The law did not apply to Chinese laborers who had been in the U.S. by Nov. 17, 1880.
Transcript of Chinese Exclusion Act (1882)
An Act to execute certain treaty stipulations relating to Chinese.
Whereas in the opinion of the Government of the United States the coming of Chinese laborers to this country endangers the good order of certain localities within the territory thereof: Therefore,
Be it enacted by the Senate and House of Representatives of the United States of America in Congress assembled, That from and after the expiration of ninety days next after the passage of this act, and until the expiration of ten years next after the passage of this act, the coming of Chinese laborers to the United States be, and the same is hereby, suspended; and during such suspension it shall not be lawful for any Chinese laborer to come, or having so come after the expiration of said ninety days to remain within the United States.
Only in the last section is any attempt made to "define" laborers.

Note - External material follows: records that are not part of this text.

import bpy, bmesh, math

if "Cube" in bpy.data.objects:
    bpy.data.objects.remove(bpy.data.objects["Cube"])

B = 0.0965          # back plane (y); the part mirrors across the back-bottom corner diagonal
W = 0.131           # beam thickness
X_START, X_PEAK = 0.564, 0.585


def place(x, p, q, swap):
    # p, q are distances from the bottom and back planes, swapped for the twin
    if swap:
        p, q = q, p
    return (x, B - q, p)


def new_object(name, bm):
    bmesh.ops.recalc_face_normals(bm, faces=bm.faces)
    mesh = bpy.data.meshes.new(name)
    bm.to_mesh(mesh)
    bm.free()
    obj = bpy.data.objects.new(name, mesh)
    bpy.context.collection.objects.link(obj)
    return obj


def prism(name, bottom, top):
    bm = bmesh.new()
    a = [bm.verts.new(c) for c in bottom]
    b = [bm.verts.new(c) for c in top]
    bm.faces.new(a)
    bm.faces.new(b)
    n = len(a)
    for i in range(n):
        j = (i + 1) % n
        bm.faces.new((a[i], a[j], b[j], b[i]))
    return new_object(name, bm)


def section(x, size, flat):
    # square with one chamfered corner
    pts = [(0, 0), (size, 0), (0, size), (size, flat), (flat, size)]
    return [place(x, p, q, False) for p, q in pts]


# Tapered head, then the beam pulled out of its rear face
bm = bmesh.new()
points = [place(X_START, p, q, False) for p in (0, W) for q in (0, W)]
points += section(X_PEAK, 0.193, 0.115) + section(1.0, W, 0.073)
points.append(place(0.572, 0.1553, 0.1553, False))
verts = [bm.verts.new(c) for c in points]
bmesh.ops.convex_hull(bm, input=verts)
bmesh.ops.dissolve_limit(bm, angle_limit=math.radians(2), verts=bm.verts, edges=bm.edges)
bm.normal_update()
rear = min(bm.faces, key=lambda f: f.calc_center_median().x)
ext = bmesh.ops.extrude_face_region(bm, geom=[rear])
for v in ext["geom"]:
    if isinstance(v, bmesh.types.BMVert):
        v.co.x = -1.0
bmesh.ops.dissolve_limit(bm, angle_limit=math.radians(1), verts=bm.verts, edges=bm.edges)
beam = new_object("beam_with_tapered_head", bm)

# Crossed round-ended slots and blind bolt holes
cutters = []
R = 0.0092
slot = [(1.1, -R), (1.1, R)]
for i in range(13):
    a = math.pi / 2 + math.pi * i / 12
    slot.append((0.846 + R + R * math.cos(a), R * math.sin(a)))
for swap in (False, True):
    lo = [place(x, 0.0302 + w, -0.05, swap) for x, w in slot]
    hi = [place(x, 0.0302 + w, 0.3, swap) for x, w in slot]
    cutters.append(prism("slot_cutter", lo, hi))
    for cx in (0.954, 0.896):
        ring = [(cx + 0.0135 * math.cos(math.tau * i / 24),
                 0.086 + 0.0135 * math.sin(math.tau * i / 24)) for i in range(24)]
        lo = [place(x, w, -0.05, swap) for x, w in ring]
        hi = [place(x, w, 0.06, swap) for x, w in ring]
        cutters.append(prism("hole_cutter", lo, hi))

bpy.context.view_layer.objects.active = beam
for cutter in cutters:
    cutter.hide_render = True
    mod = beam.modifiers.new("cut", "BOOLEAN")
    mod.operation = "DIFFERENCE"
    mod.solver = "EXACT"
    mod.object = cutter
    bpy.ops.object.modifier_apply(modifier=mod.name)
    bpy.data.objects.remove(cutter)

SEC.15. That the words "Chinese laborers", wherever used in this act shall be construed to mean both skilled and unskilled laborers and Chinese employed in mining.